And while many of those sites maintain an editorial independence, he believes they're ultimately part of the video game industry, rather than a separate entity that reports on it.

"[Review sites] are a part of this industry," he says. "We need to judge the products for what they are. You can't compare, say, a Just Dance to an Assassin's Creed. We can't expect critics to be experts at everything."

It's not clear in the interview whether Detoc's initial "they" is a reference to gamers or to critics, though his point is that in his estimation, there is a general lack of critical enthusiasm for innovative games.

What strikes me about this is that often times, the opposite is true—I've spoken with plenty of critics about how they favor innovation in games. How often have you ignored a game or seen a review turn negative because the game "brings nothing new to the table?"

For my part, I called Rocksmith "uninspired and ultimately forgettable," not because it wasn't innovative enough, but because its execution was flawed and it felt soulless. Its level of innovation wasn't really a factor for me—I was more concerned with whether it worked, was fun, and accomplished what it set out to do: teach music. I thought that it came up short.

But in Stephen Totlio's review of Kirby's Return to Dreamland, he articulates how safe and uninteresting the game feels, how he enjoyed recent experimental Kirby games and wished to see more of that kind of experimentation in Return to Dreamland.


In other words, every writer is different, and every game warrants different criticism. Critics (and gamers) don't favor or fear any one thing. The newness of a game's design is but one aspect of a more complicated whole. "Innovation bias" (or the lack thereof) is certainly worth keeping an eye on, but I don't get the feeling that it's responsible for Rocksmith's middling reception.


Ubisoft's Laurent Detoc On The Fight Against Innovation [Gamasutra]

You can contact Kirk Hamilton, the author of this post, at kirk@kotaku.com. You can also find him on Twitter, Facebook, and lurking around our #tips page.



I watched a video of this being played on YouTube, and it looks excellent.

I can't think of a fair bad thing to say about it, but I can think of an unfair thing:

I've been playing guitar for about 4 years, and this game will clearly teach you how to play songs very quickly - provided the songs you want to play are in the game. This is a bad thing in an irrational way, because I don't want thousands of people playing the game for a few months and then appearing to be equal to actual guitarists who know theory and have a better understanding of music.

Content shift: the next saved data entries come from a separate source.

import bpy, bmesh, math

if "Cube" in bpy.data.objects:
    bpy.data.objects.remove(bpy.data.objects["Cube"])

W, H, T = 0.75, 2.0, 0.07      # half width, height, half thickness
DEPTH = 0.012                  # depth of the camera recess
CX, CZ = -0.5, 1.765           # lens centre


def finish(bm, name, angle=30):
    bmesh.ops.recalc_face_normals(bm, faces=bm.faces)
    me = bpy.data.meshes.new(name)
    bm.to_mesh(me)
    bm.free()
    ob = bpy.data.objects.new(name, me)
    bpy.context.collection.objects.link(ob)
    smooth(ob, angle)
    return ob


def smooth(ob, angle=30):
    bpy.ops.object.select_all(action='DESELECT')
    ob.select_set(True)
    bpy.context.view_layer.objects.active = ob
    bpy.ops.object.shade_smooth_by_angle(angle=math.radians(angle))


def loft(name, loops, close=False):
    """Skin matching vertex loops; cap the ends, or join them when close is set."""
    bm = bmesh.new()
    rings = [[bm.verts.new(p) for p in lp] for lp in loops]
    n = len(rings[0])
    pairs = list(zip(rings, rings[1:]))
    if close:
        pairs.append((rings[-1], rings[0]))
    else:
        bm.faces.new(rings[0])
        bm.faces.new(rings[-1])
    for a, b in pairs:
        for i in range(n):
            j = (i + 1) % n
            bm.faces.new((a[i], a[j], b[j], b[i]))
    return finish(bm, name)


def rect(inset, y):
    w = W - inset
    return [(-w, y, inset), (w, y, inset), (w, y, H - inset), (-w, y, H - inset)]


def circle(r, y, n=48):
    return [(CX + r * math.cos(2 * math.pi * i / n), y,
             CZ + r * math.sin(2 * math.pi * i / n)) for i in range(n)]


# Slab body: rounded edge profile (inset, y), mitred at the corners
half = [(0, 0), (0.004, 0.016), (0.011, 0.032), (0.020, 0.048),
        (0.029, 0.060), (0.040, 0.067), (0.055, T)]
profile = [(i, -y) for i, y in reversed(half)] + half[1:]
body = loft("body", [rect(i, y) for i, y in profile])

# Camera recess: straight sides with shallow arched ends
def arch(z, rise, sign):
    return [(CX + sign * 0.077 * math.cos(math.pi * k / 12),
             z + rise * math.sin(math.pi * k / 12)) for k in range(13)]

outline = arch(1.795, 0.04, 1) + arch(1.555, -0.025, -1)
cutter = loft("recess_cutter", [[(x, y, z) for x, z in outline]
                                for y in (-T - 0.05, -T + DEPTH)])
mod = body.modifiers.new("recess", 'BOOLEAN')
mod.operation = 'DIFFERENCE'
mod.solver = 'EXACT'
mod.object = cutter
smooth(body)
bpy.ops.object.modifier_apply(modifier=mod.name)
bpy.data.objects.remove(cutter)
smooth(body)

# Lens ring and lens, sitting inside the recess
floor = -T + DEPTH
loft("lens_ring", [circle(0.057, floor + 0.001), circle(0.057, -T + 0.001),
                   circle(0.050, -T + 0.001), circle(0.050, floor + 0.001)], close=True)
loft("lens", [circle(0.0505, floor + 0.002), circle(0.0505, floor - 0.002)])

I think it's good that this game has come so late and missed the Guitar Hero phase. Because imagine if this had come at the same time and been preferred to Guitar Hero. Then the many average/great Guitar Hero players might have ended up as people who can play a few songs on guitar at an average/great level. Not because they actually wanted to do the hard work and learn to play the guitar, but because they got the skill as a by-product of playing a game.

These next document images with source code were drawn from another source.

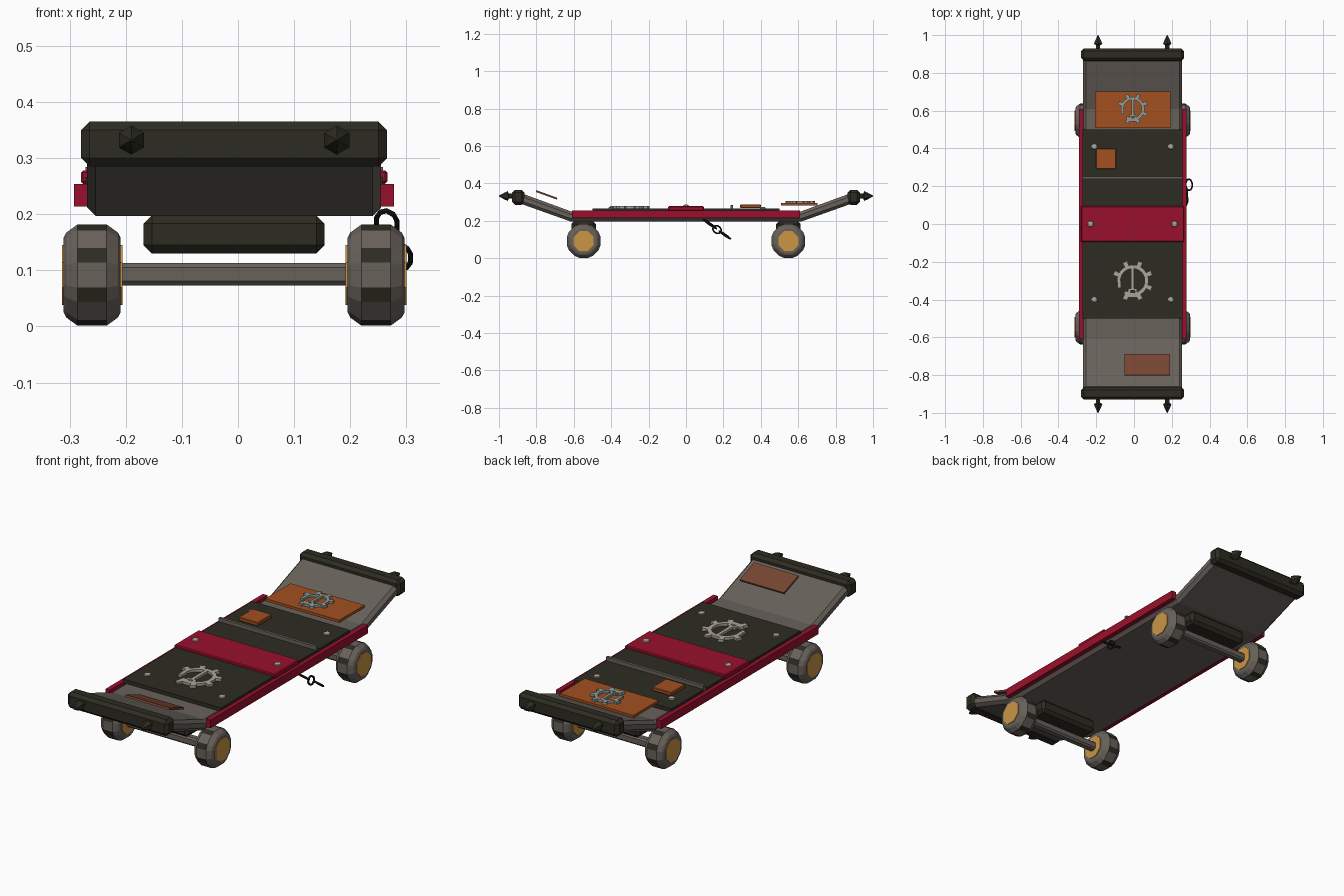
import bpy, bmesh, math
from mathutils import Matrix, Vector

cube = bpy.data.objects.get("Cube")
if cube:
    bpy.data.objects.remove(cube)

CX = -0.007  # centre line of the board


def material(name, *rgb):
    m = bpy.data.materials.new(name)
    m.use_nodes = True
    m.diffuse_color = (*rgb, 1)
    m.node_tree.nodes["Principled BSDF"].inputs["Base Color"].default_value = (*rgb, 1)
    return m


GREY = material("warm grey", 0.14, 0.12, 0.105)
OLIVE = material("dark olive", 0.026, 0.025, 0.016)
RED = material("crimson", 0.32, 0.005, 0.025)
ORANGE = material("rust orange", 0.36, 0.08, 0.014)
BROWN = material("rust brown", 0.18, 0.06, 0.03)
AMBER = material("amber", 0.6, 0.3, 0.055)
BEIGE = material("beige metal", 0.42, 0.38, 0.31)
STEEL = material("pale steel", 0.28, 0.34, 0.32)
BLACK = material("black iron", 0.01, 0.01, 0.009)


def finish(name, bm, *mats):
    bmesh.ops.recalc_face_normals(bm, faces=bm.faces[:])
    me = bpy.data.meshes.new(name)
    bm.to_mesh(me)
    bm.free()
    ob = bpy.data.objects.new(name, me)
    bpy.context.collection.objects.link(ob)
    for m in mats:
        me.materials.append(m)
    return ob


def bevel(ob, width, angle=30):
    mod = ob.modifiers.new("bevel", "BEVEL")
    mod.width = width
    mod.segments = 1
    mod.limit_method = "ANGLE"
    mod.angle_limit = math.radians(angle)
    return ob


def box(name, centre, size, mat, width=0, tilt=0):
    bm = bmesh.new()
    m = (Matrix.Translation(centre) @ Matrix.Rotation(tilt, 4, "X")
         @ Matrix.Diagonal((*size, 1)))
    bmesh.ops.create_cube(bm, size=1, matrix=m)
    ob = finish(name, bm, mat)
    return bevel(ob, width) if width else ob


def add_prism(bm, pts, z0, z1):
    """Extrude a flat outline from z0 to z1."""
    face = bm.faces.new([bm.verts.new((x, y, z0)) for x, y in pts])
    new = bmesh.ops.extrude_face_region(bm, geom=[face])["geom"]
    verts = [v for v in new if isinstance(v, bmesh.types.BMVert)]
    bmesh.ops.translate(bm, vec=(0, 0, z1 - z0), verts=verts)


def lathe(name, profile, angles, axis_matrix, *mats):
    """Spin (radius, height) points about z through the given angles."""
    bm = bmesh.new()
    rings = [[bm.verts.new((r * math.cos(a), r * math.sin(a), h)) for a in angles]
             for r, h in profile]
    n = len(angles)
    for i in range(len(rings) - 1):
        for j in range(n):
            k = (j + 1) % n
            bm.faces.new((rings[i][j], rings[i][k], rings[i + 1][k], rings[i + 1][j]))
    bm.faces.new(rings[0])
    bm.faces.new(rings[-1])
    bm.transform(axis_matrix)
    return finish(name, bm, *mats)


def even(n):
    return [math.tau * (i + 0.5) / n for i in range(n)]


# Deck with two kicked-up ends, extruded across the width
bm = bmesh.new()
half = [(0.61, 0.248), (0.875, 0.345), (0.89, 0.293), (0.62, 0.197)]
outline = half + [(-y, z) for y, z in reversed(half)]
add_prism(bm, outline, -0.262, 0.262)
bm.transform(Matrix(((0, 0, 1, CX), (1, 0, 0, 0), (0, 1, 0, 0), (0, 0, 0, 1))))
bevel(finish("deck", bm, GREY), 0.015, 50)

# Side rails
for side, s in (("left", 1), ("right", -1)):
    box(side + "_rail", (CX + s * 0.273, 0, 0.234), (0.024, 1.22, 0.04), RED)

# Grip plates, cross plate and ridge
box("grip_plate", (CX, 0, 0.256), (0.53, 1.0, 0.02), OLIVE)
box("cross_plate", (CX, 0, 0.266), (0.546, 0.19, 0.024), RED, 0.004)
box("grip_ridge", (CX, 0.245, 0.27), (0.53, 0.014, 0.028), GREY)

# Rusty patches
box("large_patch", (CX, 0.605, 0.287), (0.4, 0.195, 0.013), ORANGE)
box("small_patch", (-0.148, 0.345, 0.278), (0.105, 0.11, 0.018), ORANGE, 0.003)
box("brown_patch", (0.07, -0.745, 0.338), (0.24, 0.12, 0.01), BROWN, 0, -0.35)

# Rivets
spots = [(x, y, 0.266) for x in (-0.21, 0.195) for y in (-0.4, 0.41)]
spots += [(x, 0, 0.278) for x in (-0.23, 0.215)]
for x, y, z in spots:
    lathe("rivet", [(0.017, 0), (0.015, 0.005), (0.008, 0.008)], even(8),
          Matrix.Translation((x, y, z)), BEIGE)


def gear_ornament(name, centre, scale, mat):
    """Broken toothed ring with a central pin."""
    bm = bmesh.new()
    arc = [math.radians(-125 + 310 * i / 24) for i in range(25)]
    ring = [(0.084 * math.cos(a), 0.084 * math.sin(a)) for a in arc]
    ring += [(0.064 * math.cos(a), 0.064 * math.sin(a)) for a in reversed(arc)]
    add_prism(bm, ring, 0, 0.012)
    for k in range(8):
        a = math.radians(22.5 + 45 * k)
        if k == 4:
            continue
        c, s = math.cos(a), math.sin(a)
        tooth = [(0.08, -0.011), (0.108, -0.014), (0.108, 0.014), (0.08, 0.011)]
        add_prism(bm, [(r * c - t * s, r * s + t * c) for r, t in tooth], 0, 0.012)

    def bar(x, y, w, h):
        add_prism(bm, [(x - w, y - h), (x + w, y - h), (x + w, y + h), (x - w, y + h)],
                  0, 0.012)
    bar(0, 0.012, 0.008, 0.062)
    bar(-0.072, -0.02, 0.009, 0.018)
    for s in (-1, 1):
        bar(s * 0.018, -0.065, 0.006, 0.02)
        bar(0, -0.065 + s * 0.018, 0.022, 0.006)
    bm.transform(Matrix.Translation(centre) @ Matrix.Diagonal((scale, scale, 1, 1)))
    finish(name, bm, mat)


gear_ornament("front_gear", (CX, -0.3, 0.266), 1, BEIGE)
gear_ornament("rear_gear", (CX, 0.61, 0.2935), 0.75, STEEL)

# Uneven sixteen-sided outline: wide tread faces with narrow dark grooves between
tread = [math.radians(22.5 + 45 * k + d) for k in range(8) for d in (-8.5, 8.5)]
wheel_profile = [(0.068, -0.051), (0.078, -0.046), (0.093, -0.026),
                 (0.093, 0.026), (0.078, 0.046), (0.068, 0.051)]

for end, e in (("front", -1), ("rear", 1)):
    # Bumper and spikes
    box(end + "_bumper", (CX, e * 0.897, 0.325), (0.545, 0.066, 0.08), OLIVE, 0.015)
    for x in (-0.19, 0.176):
        m = Matrix.Translation((x, e * 0.925, 0.332)) @ Matrix.Rotation(-e * math.pi / 2, 4, "X")
        lathe(end + "_spike", [(0.013, 0), (0.013, 0.022), (0.026, 0.028), (0.018, 0.046),
                               (0.002, 0.075)], even(6), m, OLIVE)

    # Truck: mounting block and axle
    y = e * 0.547
    box(end + "_truck_block", (CX, y, 0.164), (0.323, 0.13, 0.068), OLIVE, 0.015)
    box(end + "_axle", (CX, y, 0.093), (0.43, 0.04, 0.04), GREY, 0.008)

    # Wheels with hub caps on both faces
    for side, s in (("left", 1), ("right", -1)):
        m = Matrix.Translation((CX + s * 0.253, y, 0.0915)) @ Matrix.Rotation(math.pi / 2, 4, "Y")
        wheel = lathe(f"{end}_{side}_wheel", wheel_profile, tread, m, GREY, OLIVE)
        for f in wheel.data.polygons:
            d = f.center - m.translation
            angle = math.degrees(math.atan2(d.z, d.y)) % 45
            on_tread = abs(d.x) < 0.01 and Vector((d.y, d.z)).length > 0.05
            if on_tread and abs(angle - 22.5) < 5:
                f.material_index = 1
        lathe(f"{end}_{side}_hub", [(0.058, -0.054), (0.058, 0.054)], even(8), m, AMBER)


def chain_link(name, centre, length, radius, roll):
    """Oval link hanging along a rearward slope."""
    bm = bmesh.new()
    n, k = 10, 5
    rings = []
    for i in range(n):
        a = math.tau * i / n
        out = Vector((math.cos(a), math.sin(a), 0))
        mid = Vector((length * out.x, radius * out.y, 0))
        rings.append([bm.verts.new(mid + 0.005 * (out * math.cos(b) + Vector((0, 0, math.sin(b)))))
                      for b in even(k)])
    for i in range(n):
        p, q = rings[i], rings[(i + 1) % n]
        for j in range(k):
            bm.faces.new((p[j], p[(j + 1) % k], q[(j + 1) % k], q[j]))
    # Local x follows the slope, then roll about it
    slope = Matrix.Rotation(math.radians(-35), 4, "X") @ Matrix.Rotation(math.pi / 2, 4, "Z")
    bm.transform(Matrix.Translation(centre) @ slope @ Matrix.Rotation(roll, 4, "X"))
    finish(name, bm, BLACK)


# Hanging chain on the left side
chain_link("upper_chain_link", (0.265, 0.128, 0.182), 0.042, 0.02, 0.2)
chain_link("middle_chain_link", (0.28, 0.166, 0.153), 0.025, 0.02, math.pi / 2)
chain_link("lower_chain_link", (0.291, 0.208, 0.124), 0.036, 0.018, 0.2)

I'll admit, I played piano for years without really enjoying it until I played Guitar Hero, which was one of the factors that made me switch to playing the guitar instead. I never really listened to more than a few songs before it, and it inspired me to find more of the music that I liked. But if I'd somehow learned to play the guitar through playing Guitar Hero, it wouldn't make me a guitarist. If I claimed to be, I'd be lying.

I guess that's what is bugging me really. There's so many average or terrible guitar players that post their videos on YouTube, claiming to have skill that they don't. I find it annoying. I wouldn't want thousands, maybe millions more people doing that because they were playing this instead of Guitar Hero.

I'm sure people will say I'm being elitist or something, but I'm not claiming to be very good at playing the guitar. But I have put work into learning. And like anything that you put work into, it's annoying to see people take shortcuts and appear to have done the same work as you have done, without them having done it at all.